*** Begin section ***

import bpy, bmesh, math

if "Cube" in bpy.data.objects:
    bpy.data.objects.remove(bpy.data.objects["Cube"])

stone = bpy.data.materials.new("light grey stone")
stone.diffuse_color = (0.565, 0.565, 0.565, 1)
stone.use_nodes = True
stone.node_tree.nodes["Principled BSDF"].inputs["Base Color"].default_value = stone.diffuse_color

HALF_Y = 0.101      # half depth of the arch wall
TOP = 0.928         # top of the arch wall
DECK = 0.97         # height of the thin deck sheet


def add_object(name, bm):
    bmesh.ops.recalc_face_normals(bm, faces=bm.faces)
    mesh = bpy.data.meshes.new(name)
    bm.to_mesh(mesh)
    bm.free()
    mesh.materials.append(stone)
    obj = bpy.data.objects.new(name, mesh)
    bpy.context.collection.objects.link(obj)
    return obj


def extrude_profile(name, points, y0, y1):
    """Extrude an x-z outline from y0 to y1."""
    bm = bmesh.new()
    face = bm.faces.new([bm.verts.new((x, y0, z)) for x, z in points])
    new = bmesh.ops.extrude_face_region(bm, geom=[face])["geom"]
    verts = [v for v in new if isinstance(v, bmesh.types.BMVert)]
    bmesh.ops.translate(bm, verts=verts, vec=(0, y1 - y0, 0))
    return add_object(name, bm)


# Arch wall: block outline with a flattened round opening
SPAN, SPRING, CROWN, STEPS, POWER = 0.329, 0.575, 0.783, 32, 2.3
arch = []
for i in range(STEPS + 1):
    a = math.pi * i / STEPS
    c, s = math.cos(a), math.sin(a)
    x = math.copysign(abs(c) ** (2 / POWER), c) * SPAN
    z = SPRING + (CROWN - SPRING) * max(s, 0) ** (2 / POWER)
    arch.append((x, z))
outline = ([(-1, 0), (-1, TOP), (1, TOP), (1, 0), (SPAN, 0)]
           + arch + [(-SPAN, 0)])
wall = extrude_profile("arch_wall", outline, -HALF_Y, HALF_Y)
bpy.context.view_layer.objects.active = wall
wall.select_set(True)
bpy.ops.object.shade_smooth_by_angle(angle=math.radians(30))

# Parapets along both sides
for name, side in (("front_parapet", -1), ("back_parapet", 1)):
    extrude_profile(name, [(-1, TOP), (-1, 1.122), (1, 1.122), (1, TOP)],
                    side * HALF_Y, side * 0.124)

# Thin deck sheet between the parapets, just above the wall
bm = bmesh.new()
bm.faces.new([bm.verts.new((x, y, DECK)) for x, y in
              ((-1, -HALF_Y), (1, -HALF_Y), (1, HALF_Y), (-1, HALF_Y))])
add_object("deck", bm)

*** End section ***

*PROBLEM REQUIREMENTS*
The entries above hold a line with "bmesh.ops.translate(bm, verts=verts, vec=(0, y1" and a later line with "x = math.copysign(abs(c)". Write out exactly those lines and all lines between, nothing more.

*ANSWER BOX*
    bmesh.ops.translate(bm, verts=verts, vec=(0, y1 - y0, 0))
    return add_object(name, bm)


# Arch wall: block outline with a flattened round opening
SPAN, SPRING, CROWN, STEPS, POWER = 0.329, 0.575, 0.783, 32, 2.3
arch = []
for i in range(STEPS + 1):
    a = math.pi * i / STEPS
    c, s = math.cos(a), math.sin(a)
    x = math.copysign(abs(c) ** (2 / POWER), c) * SPAN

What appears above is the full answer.